John Massey is not the first prisoner and will certainly not be the last whose request to visit a dying relative has been turned down. So how difficult is it to get the agreement of the authorities for release, albeit temporary, in order to deal with family tragedy?
Agreeing to a one off extension of curfew whilst a prisoner is on life or other licence is entirely within the discretion of the probation authorities. It is anybody’s guess as to why Massey’s request was not granted back in 2007 but the increasingly risk averse culture surrounding probation and supervision is probably as good a starting point as any.
I also don’t know what type of temporary release was requested by Massey back in 2010. However I would guess that it was for a ’special purpose licence’ – a form of temporary release granted to prisoners in exceptional, personal circumstances. It is designed to cover things like visits to dying relatives, funerals or other tragic circumstances and also to allow a prisoner to look after children under 16 or elderly relatives and to whom respectively they have parental responsibility or a sole caring role.
Clogging up the system
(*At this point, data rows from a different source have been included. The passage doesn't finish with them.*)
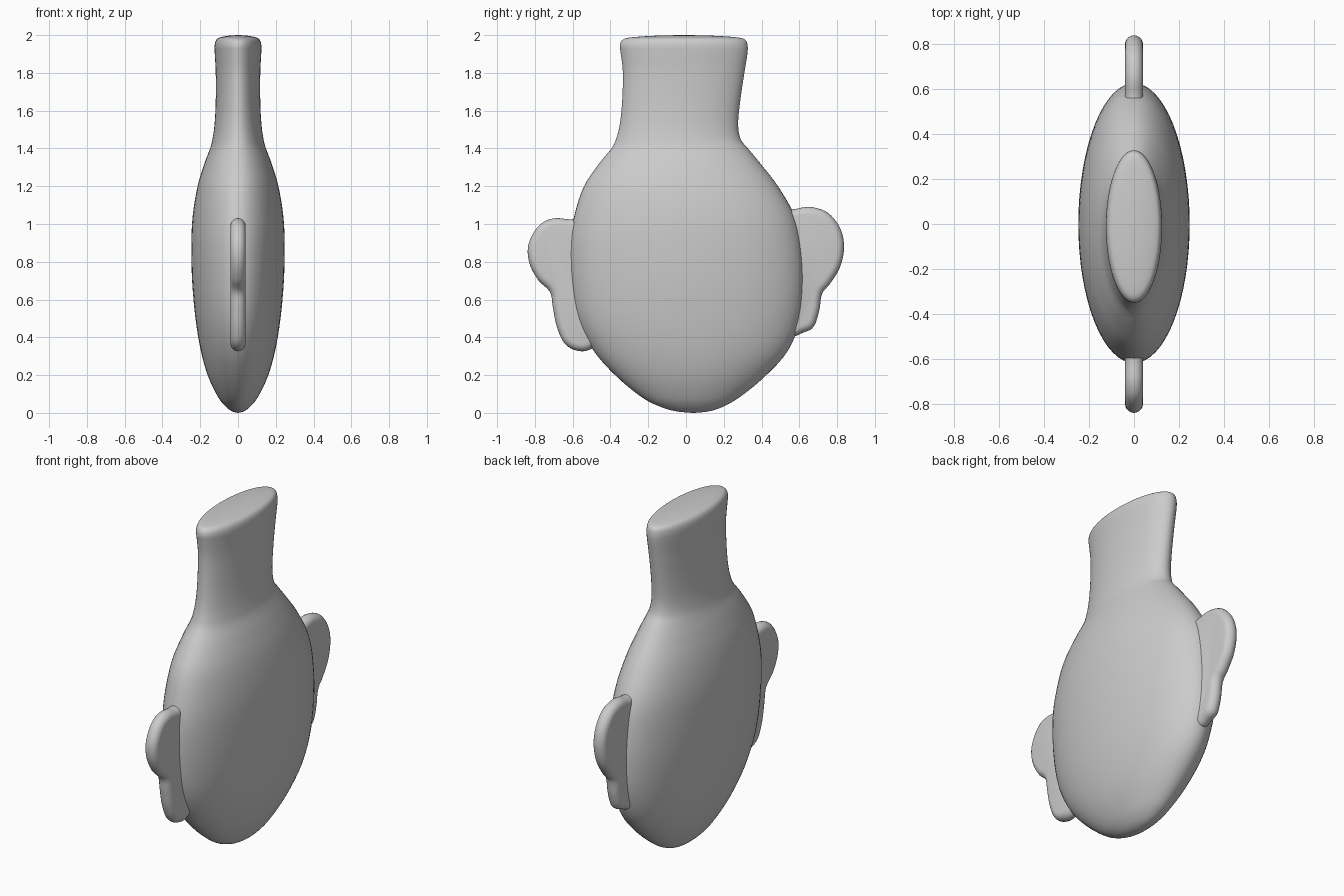
import bpy, bmesh
from math import cos, sin, pi
from mathutils import Vector

if "Cube" in bpy.data.objects:
    bpy.data.objects.remove(bpy.data.objects["Cube"])


def spline(points, steps, closed=False):
    """Catmull-Rom curve through tuples of any dimension."""
    n = len(points)
    pick = (lambda i: points[i % n]) if closed else (lambda i: points[min(max(i, 0), n - 1)])
    out = []
    for i in range(n if closed else n - 1):
        a, b, c, d = (pick(i + k) for k in (-1, 0, 1, 2))
        for s in range(steps):
            t = s / steps
            out.append(tuple(
                0.5 * (2 * q + (r - p) * t + (2 * p - 5 * q + 4 * r - u) * t * t
                       + (3 * q - p - 3 * r + u) * t ** 3)
                for p, q, r, u in zip(a, b, c, d)))
    if not closed:
        out.append(points[-1])
    return out


def loft(name, rings):
    """Skin a list of equal-length rings and cap both ends."""
    bm = bmesh.new()
    rows = [[bm.verts.new(p) for p in ring] for ring in rings]
    n = len(rows[0])
    for lo, hi in zip(rows, rows[1:]):
        for i in range(n):
            j = (i + 1) % n
            bm.faces.new((lo[i], lo[j], hi[j], hi[i]))
    bm.faces.new(rows[0][::-1])
    bm.faces.new(rows[-1])
    bmesh.ops.recalc_face_normals(bm, faces=bm.faces)
    mesh = bpy.data.meshes.new(name)
    bm.to_mesh(mesh)
    bm.free()
    mesh.shade_smooth()
    obj = bpy.data.objects.new(name, mesh)
    bpy.context.collection.objects.link(obj)
    return obj


# Flattened flask body and neck: z, back-to-front limits in y, half width in x
profile = [
    (0.0, 0.035, 0.045, 0.003), (0.008, -0.05, 0.12, 0.03),
    (0.03, -0.13, 0.19, 0.062), (0.08, -0.23, 0.28, 0.103),
    (0.19, -0.365, 0.415, 0.157), (0.33, -0.49, 0.54, 0.197),
    (0.50, -0.575, 0.605, 0.225), (0.70, -0.61, 0.625, 0.243),
    (0.90, -0.615, 0.61, 0.247), (1.05, -0.59, 0.572, 0.239),
    (1.20, -0.54, 0.487, 0.214), (1.32, -0.46, 0.394, 0.178),
    (1.40, -0.395, 0.328, 0.148), (1.45, -0.37, 0.289, 0.135),
    (1.53, -0.35, 0.276, 0.124), (1.65, -0.338, 0.287, 0.118),
    (1.80, -0.334, 0.309, 0.118), (1.90, -0.345, 0.325, 0.123),
    (1.945, -0.35, 0.326, 0.124), (1.975, -0.335, 0.314, 0.115),
    (1.988, -0.29, 0.27, 0.095), (1.997, -0.16, 0.14, 0.05),
    (2.0, -0.02, 0.0, 0.004),
]
SIDES = 64
rings = []
for z, y0, y1, w in spline(profile, 4):
    mid, half = (y0 + y1) / 2, (y1 - y0) / 2
    rings.append([(w * cos(2 * pi * i / SIDES), mid + half * sin(2 * pi * i / SIDES), z)
                  for i in range(SIDES)])
loft("flask_body", rings)


def handle(name, outline, radius=0.04):
    """Flat lobed ear with a fully rounded rim."""
    pts = [Vector(p) for p in spline(outline, 5, closed=True)]
    n = len(pts)
    area = sum(pts[i].x * pts[(i + 1) % n].y - pts[(i + 1) % n].x * pts[i].y for i in range(n))
    side = 1 if area > 0 else -1
    inward = []
    for i in range(n):
        t = (pts[(i + 1) % n] - pts[i - 1]).normalized()
        inward.append(Vector((-t.y, t.x)) * side)
    rings = []
    for k in range(11):
        a = pi * k / 10
        inset = radius * (1 - sin(a))
        ring = [p + d * inset for p, d in zip(pts, inward)]
        rings.append([(radius * cos(a), p.x, p.y) for p in ring])
    return loft(name, rings)


# Side ears, outlines in (y, z); the inner edges are buried in the body
handle("front_ear", [
    (-0.55, 1.02), (-0.62, 1.025), (-0.70, 1.03), (-0.77, 1.0), (-0.82, 0.93),
    (-0.838, 0.86), (-0.825, 0.78), (-0.78, 0.70), (-0.72, 0.64), (-0.705, 0.56),
    (-0.685, 0.46), (-0.645, 0.37), (-0.58, 0.33), (-0.51, 0.335), (-0.45, 0.40),
    (-0.50, 0.55), (-0.53, 0.75), (-0.52, 0.95)])
handle("back_ear", [
    (0.51, 1.065), (0.58, 1.08), (0.66, 1.09), (0.75, 1.06), (0.815, 0.98),
    (0.837, 0.88), (0.815, 0.77), (0.76, 0.68), (0.72, 0.63), (0.705, 0.54),
    (0.675, 0.455), (0.62, 0.425), (0.56, 0.41), (0.52, 0.50), (0.54, 0.75),
    (0.50, 0.95)])
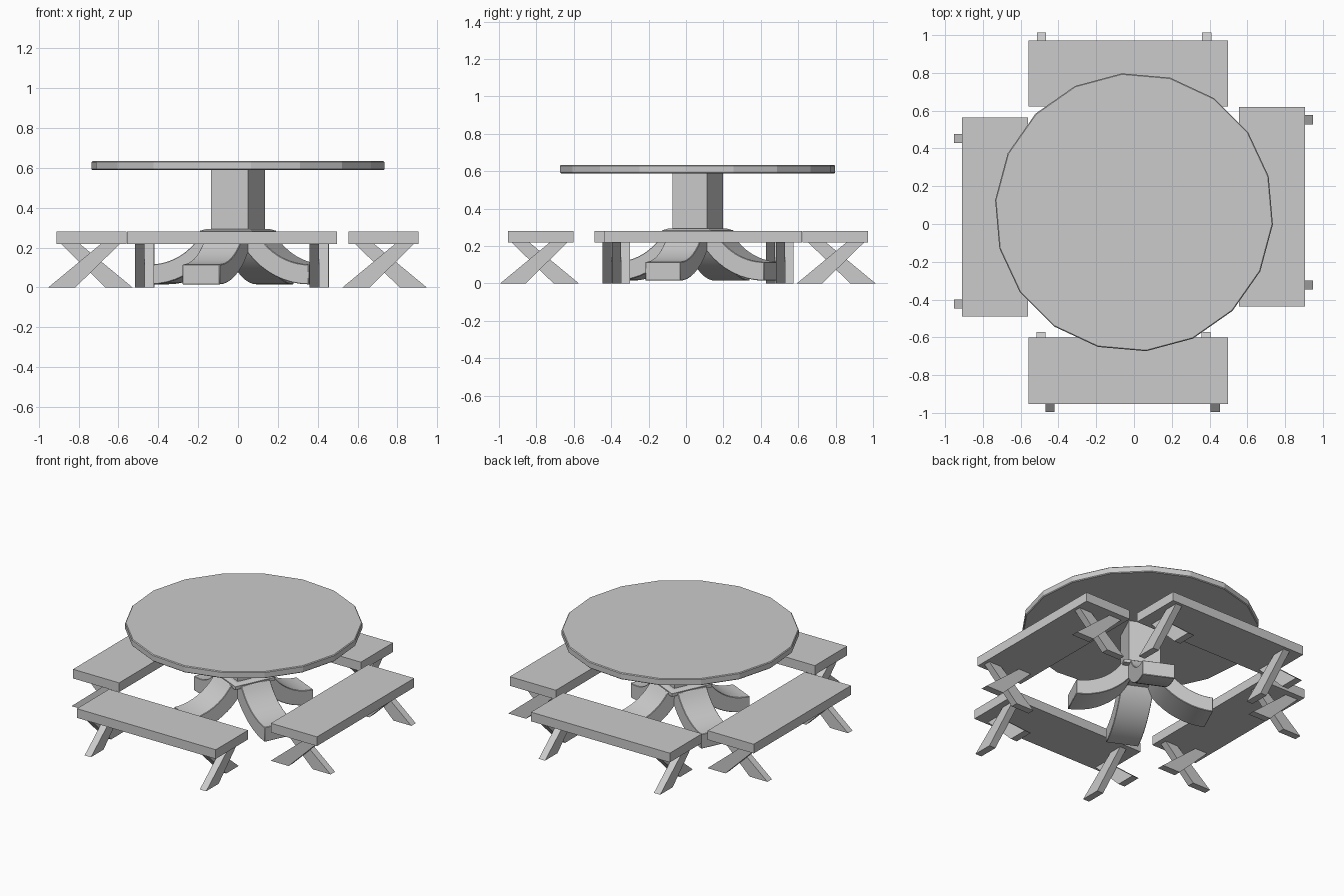
import bpy, bmesh, math
from mathutils import Matrix

cube = bpy.data.objects.get("Cube")
if cube:
    bpy.data.objects.remove(cube, do_unlink=True)

grey = bpy.data.materials.new("light_grey")
grey.use_nodes = True
grey.diffuse_color = (0.6, 0.6, 0.6, 1)
grey.node_tree.nodes["Principled BSDF"].inputs["Base Color"].default_value = (0.6, 0.6, 0.6, 1)

CENTRE_Y = 0.062
TURN = math.radians(20)


def finish(name, bm, matrix=Matrix(), bevel=0, smooth=False):
    """Turn a bmesh into a named grey object."""
    bmesh.ops.recalc_face_normals(bm, faces=bm.faces)
    mesh = bpy.data.meshes.new(name)
    bm.to_mesh(mesh)
    bm.free()
    mesh.materials.append(grey)
    obj = bpy.data.objects.new(name, mesh)
    bpy.context.collection.objects.link(obj)
    obj.matrix_world = matrix
    if bevel:
        mod = obj.modifiers.new("Bevel", 'BEVEL')
        mod.width, mod.segments = bevel, 1
        mod.limit_method, mod.angle_limit = 'ANGLE', math.radians(40)
    if smooth:
        bpy.ops.object.select_all(action='DESELECT')
        obj.select_set(True)
        bpy.context.view_layer.objects.active = obj
        bpy.ops.object.shade_smooth_by_angle(angle=math.radians(30))
    return obj


def prism(name, sides, r1, r2, z1, z2, start, bevel=0):
    """Upright prism on the table axis with its first corner at angle start."""
    bm = bmesh.new()
    bmesh.ops.create_cone(bm, cap_ends=True, segments=sides, radius1=r1, radius2=r2, depth=z2 - z1)
    first = max(bm.verts, key=lambda v: v.co.x + v.co.y * 0.01)
    angle = start - math.atan2(first.co.y, first.co.x)
    place = Matrix.Translation((0, CENTRE_Y, (z1 + z2) / 2)) @ Matrix.Rotation(angle, 4, 'Z')
    return finish(name, bm, place, bevel)


def extrude_profile(name, points, width, across, matrix, bevel=0, smooth=False):
    """Profile in the y-z plane, extruded along x and centred on across."""
    bm = bmesh.new()
    face = bm.faces.new([bm.verts.new((across - width / 2, y, z)) for y, z in points])
    new = bmesh.ops.extrude_face_region(bm, geom=[face])["geom"]
    bmesh.ops.translate(bm, vec=(width, 0, 0),
                        verts=[g for g in new if isinstance(g, bmesh.types.BMVert)])
    return finish(name, bm, matrix, bevel, smooth)


# Table top and square pedestal
prism("table_top", 18, 0.738, 0.738, 0.588, 0.634, math.radians(-5), 0.005)
prism("pedestal_column", 4, 0.144, 0.144, 0.28, 0.59, TURN)
prism("pedestal_plate", 4, 0.203, 0.203, 0.262, 0.284, TURN)
prism("pedestal_collar", 4, 0.203, 0.165, 0.284, 0.294, TURN)
prism("pedestal_hub", 4, 0.148, 0.148, 0.225, 0.263, TURN)


# Curved pedestal feet: concave arc above, parallel arc below
def arc(radius, inner):
    end = math.asin((0.44 - inner) / radius)
    return [(-0.44 + radius * math.sin(end * i / 10),
             0.455 - radius * math.cos(end * i / 10)) for i in range(11)]


foot_profile = arc(0.34, 0.15) + [(-0.05, 0.27)] + arc(0.44, 0.05)[::-1]
for i in range(4):
    place = Matrix.Translation((0, CENTRE_Y, 0)) @ Matrix.Rotation(math.radians(-25 + 90 * i), 4, 'Z')
    extrude_profile(f"pedestal_foot_{i + 1}", foot_profile, 0.207, 0, place, 0.003, True)

# Benches: a plank seat on two crossed trestles, outer edge facing -y before turning
seat = [(-0.175, 0.218), (0.175, 0.218), (0.175, 0.281), (-0.175, 0.281)]
strut = [(-0.211, 0), (-0.075, 0), (0.15, 0.22), (0.055, 0.22)]
crossed = [(-y, z) for y, z in strut]
benches = {"front": (-0.03, -0.777, 0), "right_hand": (0.73, 0.092, 90),
           "back": (-0.03, 0.797, 180), "left_hand": (-0.735, 0.037, 270)}
for side, (x, y, turn) in benches.items():
    place = Matrix.Translation((x, y, 0)) @ Matrix.Rotation(math.radians(turn), 4, 'Z')
    extrude_profile(f"{side}_bench_seat", seat, 1.055, 0, place)
    trestle = place @ Matrix.Translation((0, -0.006, 0))
    for end, across in (("a", -0.415), ("b", 0.46)):
        extrude_profile(f"{side}_bench_outer_leg_{end}", strut, 0.048, across, trestle)
        extrude_profile(f"{side}_bench_inner_leg_{end}", crossed, 0.048, across - 0.048, trestle)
Guidance on the use and types of temporary release are set out in Prison Service Order (PSO) 6300 – prisoners can apply for a ‘special purpose licence’:
For a life sentenced prisoner like Massey, there are also further requirements that need to be met. Lifers will only be eligible for ROTL, including special purpose licence, if they are held in open conditions. They must also have spent a certain amount of time in open conditions, dependant on the length of time until their next parole review as calculated from the date of their arrival in open conditions. Any request for temporary release is subject to a rigorous risk assessment and the probation service must be consulted to ensure that any victim issues are addressed.
Speaking to the Guardian about John Massey’s breach of the rules, the former chief inspector of prisons Lord Ramsbotham said that ‘of course, technically, Massey [was] in the wrong’. ‘But that’s no excuse for clogging up an expensive system with people from whom the public do not seem to need to be protected.’
John Massey now has a further escape and capture added to his prison CV. The prison service will be keen to find out how the escape was allowed to happen. However there is no suggestion that John Massey ever posed a risk to the public or committed further criminal offences during his recent escape or that he ever did so during his other longer periods at large (including a three year period on the run following an escape in 1994).
Most people – I would hazard a guess – might too – faced with a similarly impossible scenario have chosen to be with their dying relatives rather than accept what appears, on the face of it, to have been a series of overly bureaucratic, harsh decisions around very human requests.
Whatever the rights and wrongs of his latest actions, it cannot be in doubt that they will have dealt a profound and potentially fatal impact on John Massey’s chances of ever being released again. Massey’s index offence could not of course have been more serious but given his age, his current risk to the public, and personal history, I would seriously question whether it should be the ‘death knell to his future release even accepting that ‘technically’ he may have been in the wrong.